November 2, 2012: The first-generation iPad mini goes on sale, shrinking both the size and the price tag of Apple’s groundbreaking tablet computer.
With a reduced screen size of 7.9 inches — instead of the then-standard 9.7 inches — the iPad mini is the fifth iPad to be released by Apple. Critics hail Apple’s most affordable iPad ever, although some people complain about its lack of a Retina display.
iPad mini: Downsizing to the challenge of rivals
A bit like the iPhone 5c of the following year, the iPad mini seemed like a half-hearted attempt at competing with the growing number of budget rivals that arrived after the first iPad launched in 2010. These included the likes of the Google Nexus 7 and the Amazon Kindle Fire HD.
I say “half-hearted” because, like the iPhone 5c and the later iPhone SE, Apple seemingly couldn’t bring itself to dip down too far on either functionality or price point. The mini started at $329 for the most basic 16GB Wi-Fi version. And it ran all the way up to $659 for a 64GB model with 4G LTE connectivity.
However, it marked the start of a trend that became a theme during CEO Tim Cook’s tenure leading Apple: introducing new screen sizes to challenge rivals’ products. One of the first post-Steve Jobs tablets, the iPad mini felt at the time very much like a new form factor dictated to Apple, rather than the other way around.
Later examples included the arrival of “phablet” iPhones in 2014. That’s not necessarily a bad thing. But in this case, it demonstrated how rapidly the tablet world was changing already.
A mini legacy
The first iPad mini was a beautiful device in its own right. Its aluminum chassis borrowed its coloring from the iPhone 5. And it came in significantly lighter and slimmer than many of its rivals.
Its biggest failing was the 1,024-by-768-pixel screen resolution, which gave the iPad mini a pixel density of just 163 ppi. That paled next to the 216 ppi of the Nexus 7 and Kindle Fire HD. (Not to mention the 264 ppi of the fourth-gen iPad.)
Still, the iPad mini proved significant because it showed Apple’s willingness to experiment publicly with different display sizes. It’s interesting to speculate whether, without this device, there even would have been an iPhone 6 Plus or any of the other large (and small) iPhones we’ve seen since.

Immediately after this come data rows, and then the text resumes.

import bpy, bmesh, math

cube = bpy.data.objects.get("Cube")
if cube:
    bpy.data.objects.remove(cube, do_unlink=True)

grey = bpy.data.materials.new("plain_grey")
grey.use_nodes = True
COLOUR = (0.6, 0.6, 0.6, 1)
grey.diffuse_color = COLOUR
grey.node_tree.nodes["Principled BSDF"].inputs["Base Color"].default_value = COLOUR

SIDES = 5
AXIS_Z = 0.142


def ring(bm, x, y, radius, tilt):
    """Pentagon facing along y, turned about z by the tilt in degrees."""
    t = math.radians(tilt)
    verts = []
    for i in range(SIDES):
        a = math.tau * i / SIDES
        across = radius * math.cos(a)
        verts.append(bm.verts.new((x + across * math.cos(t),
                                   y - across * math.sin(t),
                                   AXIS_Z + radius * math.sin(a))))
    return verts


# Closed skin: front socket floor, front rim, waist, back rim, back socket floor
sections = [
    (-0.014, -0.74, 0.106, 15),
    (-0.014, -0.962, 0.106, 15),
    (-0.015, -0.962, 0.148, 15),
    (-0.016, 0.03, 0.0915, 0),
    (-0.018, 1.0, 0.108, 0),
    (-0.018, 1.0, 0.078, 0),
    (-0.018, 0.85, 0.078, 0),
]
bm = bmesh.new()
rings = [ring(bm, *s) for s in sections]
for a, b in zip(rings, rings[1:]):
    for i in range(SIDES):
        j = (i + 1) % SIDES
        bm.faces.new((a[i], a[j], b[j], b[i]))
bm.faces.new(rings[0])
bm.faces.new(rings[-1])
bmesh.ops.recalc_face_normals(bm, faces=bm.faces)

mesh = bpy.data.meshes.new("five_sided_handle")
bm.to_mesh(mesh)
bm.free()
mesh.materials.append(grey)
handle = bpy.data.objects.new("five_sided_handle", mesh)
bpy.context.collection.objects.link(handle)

Did you own the original iPad mini? Leave your comments below.